suggested. Apply only in accordance with current label recom- 
mendations and U.S. Environmental Protection Agency regulations. 

In the spring, 2,4-D can be applied to wheat when the plants 
are 4 to 8 inches high, after they have tillered, and before they 
"joint" or form nodes on the stem. One to 1 V2 pints of 2,4-D ester 
per acre (4 pounds acid equivalent per gallon) can reduce the 
formation of aerial bulblets and distort the wild garlic plants so 
that many of the bulblets will be missed in combining, if the com- 
bine is adjusted high enough and the wheat is not lodged. 

Check current label directions for application rates and EPA 
registration. There is some risk of injury to wheat as the appli- 
cation rate increases. However, if 2,4-D is applied at approved 
rates at the proper time, the risk of injury is usually less than the 
risk from a severe wild garlic infestation. 

Banvel (dicamba) alone, or in combination with 2,4-D, is 
usually at least as effective as 2,4-D alone. Refer to current labels 
for rates, timing, and crops to which Banvel can be applied. 

Refer to herbicide labels for information on aerial application. 

Cleaning Wheat 

If you have wild garlic in wheat, check a sample yourself or 
take one to your elevator operator for an estimate of the number 
of wild garlic bulblets, before you begin to haul loads of wheat to 
the elevator. 

Discounts are based on the number of wild garlic bulblets in a 
1,000-gram sample (about 1 quart). If you are not willing to 
accept the discounts indicated, you can either use the wheat for 
feed or clean it. 

Research suggests that garlicky wheat can be used in feed in 
limited amounts for most kinds of livestock and poultry with little 
or no ill effect on the animal or animal products. 

Although some wild garlic bulblets are about the same size as 
wheat, many that are smaller or larger can be removed by clean- 
ing. Try to clean wheat before storing. There can be some advan- 
tage to on-farm storage since it permits more flexibility in 

The cleaning process begins with combining. Carefully adjust 
the combine to remove as many of the garlic bulblets as possible. 
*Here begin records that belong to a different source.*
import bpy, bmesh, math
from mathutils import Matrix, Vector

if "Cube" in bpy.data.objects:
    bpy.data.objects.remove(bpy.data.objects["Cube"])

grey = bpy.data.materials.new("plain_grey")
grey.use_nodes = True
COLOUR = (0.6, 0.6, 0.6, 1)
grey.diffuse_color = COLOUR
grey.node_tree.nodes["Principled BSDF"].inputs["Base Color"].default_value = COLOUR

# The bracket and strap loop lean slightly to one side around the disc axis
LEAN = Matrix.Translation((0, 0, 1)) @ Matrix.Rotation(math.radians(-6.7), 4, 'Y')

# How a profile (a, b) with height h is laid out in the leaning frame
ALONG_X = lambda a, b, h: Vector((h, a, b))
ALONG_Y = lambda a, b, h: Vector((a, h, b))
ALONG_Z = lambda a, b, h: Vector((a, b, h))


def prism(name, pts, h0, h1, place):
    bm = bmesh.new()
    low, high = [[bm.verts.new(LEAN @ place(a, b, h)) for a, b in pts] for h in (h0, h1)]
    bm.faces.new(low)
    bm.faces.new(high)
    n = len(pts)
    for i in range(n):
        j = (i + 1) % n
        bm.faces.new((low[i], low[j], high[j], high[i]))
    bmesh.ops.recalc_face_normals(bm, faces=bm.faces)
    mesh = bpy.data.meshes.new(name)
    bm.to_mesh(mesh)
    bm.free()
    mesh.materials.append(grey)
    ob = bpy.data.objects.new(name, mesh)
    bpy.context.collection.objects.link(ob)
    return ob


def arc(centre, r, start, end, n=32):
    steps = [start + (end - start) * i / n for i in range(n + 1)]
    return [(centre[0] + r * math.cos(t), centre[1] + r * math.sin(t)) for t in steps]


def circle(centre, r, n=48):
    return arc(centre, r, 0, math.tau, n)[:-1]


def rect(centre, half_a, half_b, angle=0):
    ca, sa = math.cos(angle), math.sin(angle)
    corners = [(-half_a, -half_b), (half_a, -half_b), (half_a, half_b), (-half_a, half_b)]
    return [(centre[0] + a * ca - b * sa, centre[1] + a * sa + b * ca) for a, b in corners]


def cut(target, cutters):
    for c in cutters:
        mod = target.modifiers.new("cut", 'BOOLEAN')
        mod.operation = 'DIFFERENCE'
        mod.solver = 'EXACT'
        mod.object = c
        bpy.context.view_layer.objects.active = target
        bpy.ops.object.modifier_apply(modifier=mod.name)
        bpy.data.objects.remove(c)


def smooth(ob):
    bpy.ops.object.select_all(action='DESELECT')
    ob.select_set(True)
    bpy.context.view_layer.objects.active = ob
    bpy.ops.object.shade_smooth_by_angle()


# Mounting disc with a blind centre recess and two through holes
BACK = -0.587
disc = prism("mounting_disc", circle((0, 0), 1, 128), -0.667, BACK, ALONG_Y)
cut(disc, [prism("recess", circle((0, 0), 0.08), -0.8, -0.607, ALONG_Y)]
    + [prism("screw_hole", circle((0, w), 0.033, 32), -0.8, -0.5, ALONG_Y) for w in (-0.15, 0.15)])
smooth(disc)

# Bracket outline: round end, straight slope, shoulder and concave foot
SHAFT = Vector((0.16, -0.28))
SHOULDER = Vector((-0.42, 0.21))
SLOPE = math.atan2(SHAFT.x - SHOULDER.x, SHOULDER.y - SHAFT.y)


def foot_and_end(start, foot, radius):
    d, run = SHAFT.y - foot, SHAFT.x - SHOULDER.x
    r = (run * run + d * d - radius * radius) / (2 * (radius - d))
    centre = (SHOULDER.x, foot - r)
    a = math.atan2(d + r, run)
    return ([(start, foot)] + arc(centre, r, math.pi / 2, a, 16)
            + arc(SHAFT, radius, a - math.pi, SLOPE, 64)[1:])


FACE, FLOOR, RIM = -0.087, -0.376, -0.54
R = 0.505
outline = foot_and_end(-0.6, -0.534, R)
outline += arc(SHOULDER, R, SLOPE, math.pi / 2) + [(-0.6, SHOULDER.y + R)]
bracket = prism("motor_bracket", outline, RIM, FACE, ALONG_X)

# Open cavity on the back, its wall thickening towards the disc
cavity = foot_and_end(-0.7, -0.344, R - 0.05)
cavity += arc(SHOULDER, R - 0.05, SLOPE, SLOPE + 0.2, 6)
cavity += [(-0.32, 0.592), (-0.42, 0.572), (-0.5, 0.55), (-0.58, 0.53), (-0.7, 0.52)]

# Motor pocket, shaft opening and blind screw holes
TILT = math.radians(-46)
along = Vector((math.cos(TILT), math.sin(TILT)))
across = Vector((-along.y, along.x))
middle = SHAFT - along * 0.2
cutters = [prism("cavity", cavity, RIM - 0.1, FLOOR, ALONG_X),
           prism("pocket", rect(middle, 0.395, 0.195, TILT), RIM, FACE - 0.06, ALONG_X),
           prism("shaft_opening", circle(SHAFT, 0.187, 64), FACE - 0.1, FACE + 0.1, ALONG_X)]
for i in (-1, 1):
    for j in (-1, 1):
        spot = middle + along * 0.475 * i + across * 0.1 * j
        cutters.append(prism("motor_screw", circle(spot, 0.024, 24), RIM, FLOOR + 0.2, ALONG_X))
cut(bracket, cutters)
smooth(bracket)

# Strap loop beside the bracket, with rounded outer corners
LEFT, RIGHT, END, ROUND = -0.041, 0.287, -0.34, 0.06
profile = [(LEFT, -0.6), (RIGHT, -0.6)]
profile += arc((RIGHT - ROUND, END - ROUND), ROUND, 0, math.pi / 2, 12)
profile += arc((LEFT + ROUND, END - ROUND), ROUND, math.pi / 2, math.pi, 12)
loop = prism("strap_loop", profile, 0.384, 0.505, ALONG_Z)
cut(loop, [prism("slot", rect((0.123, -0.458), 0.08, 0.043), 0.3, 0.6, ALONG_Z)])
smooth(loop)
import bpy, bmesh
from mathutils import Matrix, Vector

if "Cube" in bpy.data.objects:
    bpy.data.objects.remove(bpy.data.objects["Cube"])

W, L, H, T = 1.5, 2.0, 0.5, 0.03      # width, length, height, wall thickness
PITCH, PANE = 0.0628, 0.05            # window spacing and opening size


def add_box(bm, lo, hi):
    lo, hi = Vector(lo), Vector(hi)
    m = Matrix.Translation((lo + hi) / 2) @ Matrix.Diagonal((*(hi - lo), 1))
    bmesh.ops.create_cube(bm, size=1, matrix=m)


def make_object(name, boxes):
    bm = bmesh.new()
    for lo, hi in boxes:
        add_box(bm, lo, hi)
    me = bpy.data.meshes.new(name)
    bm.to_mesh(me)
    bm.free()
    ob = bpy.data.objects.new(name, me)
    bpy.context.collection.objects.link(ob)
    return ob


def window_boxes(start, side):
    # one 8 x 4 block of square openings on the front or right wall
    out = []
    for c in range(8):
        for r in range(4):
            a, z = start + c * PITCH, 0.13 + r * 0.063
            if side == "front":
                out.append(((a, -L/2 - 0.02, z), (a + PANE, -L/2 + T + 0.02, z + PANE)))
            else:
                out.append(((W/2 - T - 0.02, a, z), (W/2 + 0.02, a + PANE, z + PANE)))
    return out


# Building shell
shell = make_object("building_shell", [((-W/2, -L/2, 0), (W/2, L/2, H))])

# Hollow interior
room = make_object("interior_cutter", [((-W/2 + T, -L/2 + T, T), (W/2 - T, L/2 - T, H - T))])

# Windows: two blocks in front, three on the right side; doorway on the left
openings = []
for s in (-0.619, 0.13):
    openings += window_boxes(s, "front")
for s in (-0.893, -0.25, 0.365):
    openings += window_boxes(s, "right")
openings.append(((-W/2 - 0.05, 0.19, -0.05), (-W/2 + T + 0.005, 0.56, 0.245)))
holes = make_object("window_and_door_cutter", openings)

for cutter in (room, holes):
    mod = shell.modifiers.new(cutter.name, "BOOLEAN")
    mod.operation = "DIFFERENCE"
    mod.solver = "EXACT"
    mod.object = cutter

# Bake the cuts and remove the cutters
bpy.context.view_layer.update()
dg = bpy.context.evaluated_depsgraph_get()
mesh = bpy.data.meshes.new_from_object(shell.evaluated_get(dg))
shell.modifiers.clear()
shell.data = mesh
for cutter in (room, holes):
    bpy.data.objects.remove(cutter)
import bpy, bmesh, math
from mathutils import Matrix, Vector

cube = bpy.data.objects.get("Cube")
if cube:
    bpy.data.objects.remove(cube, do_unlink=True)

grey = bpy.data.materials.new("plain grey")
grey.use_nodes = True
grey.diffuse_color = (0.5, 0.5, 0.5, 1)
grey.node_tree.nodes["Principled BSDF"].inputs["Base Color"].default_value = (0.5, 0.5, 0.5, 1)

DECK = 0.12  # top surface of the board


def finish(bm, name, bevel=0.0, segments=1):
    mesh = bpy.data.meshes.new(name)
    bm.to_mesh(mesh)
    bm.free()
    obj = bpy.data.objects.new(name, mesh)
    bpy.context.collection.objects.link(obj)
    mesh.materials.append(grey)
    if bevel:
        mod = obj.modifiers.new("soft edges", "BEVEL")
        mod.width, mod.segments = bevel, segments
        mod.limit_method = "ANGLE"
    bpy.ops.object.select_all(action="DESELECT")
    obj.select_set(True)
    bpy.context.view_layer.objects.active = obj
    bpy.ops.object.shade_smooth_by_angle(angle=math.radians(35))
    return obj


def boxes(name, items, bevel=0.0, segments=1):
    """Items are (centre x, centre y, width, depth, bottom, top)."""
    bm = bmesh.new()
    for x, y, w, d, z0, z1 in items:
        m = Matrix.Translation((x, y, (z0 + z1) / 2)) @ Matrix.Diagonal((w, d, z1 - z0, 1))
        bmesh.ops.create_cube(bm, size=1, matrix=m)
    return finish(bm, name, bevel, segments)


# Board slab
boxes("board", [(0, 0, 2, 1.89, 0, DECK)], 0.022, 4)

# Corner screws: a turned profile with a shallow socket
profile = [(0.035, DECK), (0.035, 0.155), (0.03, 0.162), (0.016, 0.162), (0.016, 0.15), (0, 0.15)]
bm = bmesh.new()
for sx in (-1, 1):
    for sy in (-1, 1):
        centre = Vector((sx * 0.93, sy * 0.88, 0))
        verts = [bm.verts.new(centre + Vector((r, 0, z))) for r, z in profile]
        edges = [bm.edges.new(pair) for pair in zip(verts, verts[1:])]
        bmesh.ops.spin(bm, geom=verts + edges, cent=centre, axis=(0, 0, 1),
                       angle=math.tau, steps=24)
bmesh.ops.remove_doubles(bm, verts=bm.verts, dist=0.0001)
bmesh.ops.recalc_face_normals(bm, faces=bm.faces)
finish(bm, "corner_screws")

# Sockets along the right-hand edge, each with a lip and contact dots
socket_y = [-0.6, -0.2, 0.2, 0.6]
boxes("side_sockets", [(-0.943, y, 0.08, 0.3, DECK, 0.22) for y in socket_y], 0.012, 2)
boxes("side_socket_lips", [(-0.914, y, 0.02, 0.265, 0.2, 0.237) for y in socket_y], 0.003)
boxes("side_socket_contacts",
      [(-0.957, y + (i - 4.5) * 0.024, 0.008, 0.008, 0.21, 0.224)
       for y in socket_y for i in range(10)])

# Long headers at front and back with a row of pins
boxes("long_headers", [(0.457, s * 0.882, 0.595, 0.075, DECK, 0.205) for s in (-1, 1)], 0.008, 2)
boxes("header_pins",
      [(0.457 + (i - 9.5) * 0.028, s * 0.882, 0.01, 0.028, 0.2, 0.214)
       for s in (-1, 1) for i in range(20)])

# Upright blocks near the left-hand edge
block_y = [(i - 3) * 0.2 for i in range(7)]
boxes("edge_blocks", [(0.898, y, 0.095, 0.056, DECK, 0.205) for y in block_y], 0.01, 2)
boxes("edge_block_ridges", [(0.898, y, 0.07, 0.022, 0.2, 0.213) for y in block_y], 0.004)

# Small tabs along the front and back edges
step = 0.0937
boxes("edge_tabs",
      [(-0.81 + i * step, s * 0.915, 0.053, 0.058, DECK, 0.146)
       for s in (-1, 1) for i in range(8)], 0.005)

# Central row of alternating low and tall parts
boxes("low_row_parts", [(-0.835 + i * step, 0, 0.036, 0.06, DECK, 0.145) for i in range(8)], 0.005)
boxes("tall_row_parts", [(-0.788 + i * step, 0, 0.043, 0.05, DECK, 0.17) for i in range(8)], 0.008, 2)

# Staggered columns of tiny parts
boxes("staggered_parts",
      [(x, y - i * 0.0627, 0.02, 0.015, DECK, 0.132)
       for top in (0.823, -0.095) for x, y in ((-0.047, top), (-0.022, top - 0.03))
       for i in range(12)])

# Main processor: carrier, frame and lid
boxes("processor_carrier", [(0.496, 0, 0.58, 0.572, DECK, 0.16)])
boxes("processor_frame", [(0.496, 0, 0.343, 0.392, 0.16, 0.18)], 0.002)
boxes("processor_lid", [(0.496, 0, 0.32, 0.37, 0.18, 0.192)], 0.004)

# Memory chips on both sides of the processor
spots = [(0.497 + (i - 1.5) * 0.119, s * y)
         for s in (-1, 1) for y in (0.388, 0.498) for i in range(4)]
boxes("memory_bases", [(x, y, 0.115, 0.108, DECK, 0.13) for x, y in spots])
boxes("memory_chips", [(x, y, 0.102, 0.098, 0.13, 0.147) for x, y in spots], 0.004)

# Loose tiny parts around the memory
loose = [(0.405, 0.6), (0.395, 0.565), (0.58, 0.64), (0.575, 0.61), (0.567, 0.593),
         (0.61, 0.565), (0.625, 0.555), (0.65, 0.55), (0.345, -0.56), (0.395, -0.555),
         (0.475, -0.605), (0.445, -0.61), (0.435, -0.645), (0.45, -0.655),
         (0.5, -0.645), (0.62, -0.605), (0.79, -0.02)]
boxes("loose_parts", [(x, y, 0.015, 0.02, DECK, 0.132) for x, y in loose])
Use a dryer or store wheat for 6 to 8 months to allow re- 
maining garlic bulblets to dry and shrink. Drying changes the 
size and density of the bublets so that more can be removed 
when the grain is cleaned a second time. 

A second cleaning can be done with a fanning mill or other 
suitable equipment. Use two screens — one larger and one 
smaller than the wheat. Apply enough air to blow out material 
lighter than the wheat. If cleaning equipment isn't available, 
consider running the wheat through the combine a second time, 
after the grain is dry. 

This circular was prepared by E. L. KNAKE, Professor of Weed Science, and 
M. D. McGLAMERY, Associate Professor of Weed Science. 

Urbana, Illinois February, 1975 

Issued in furtherance of Cooperative Extension Work, Acts of May 8 and June 30, 1914, 
in cooperation with the U.S. Department of Agriculture. JOHN B. CLAAR, Director, Co- 
operative Extension Service, University of Illinois at Urbana-Champaign. 
The Illinois Cooperative Extension Service provides equal opportunities in programs 
and employment. 12M _ 275 _ 30443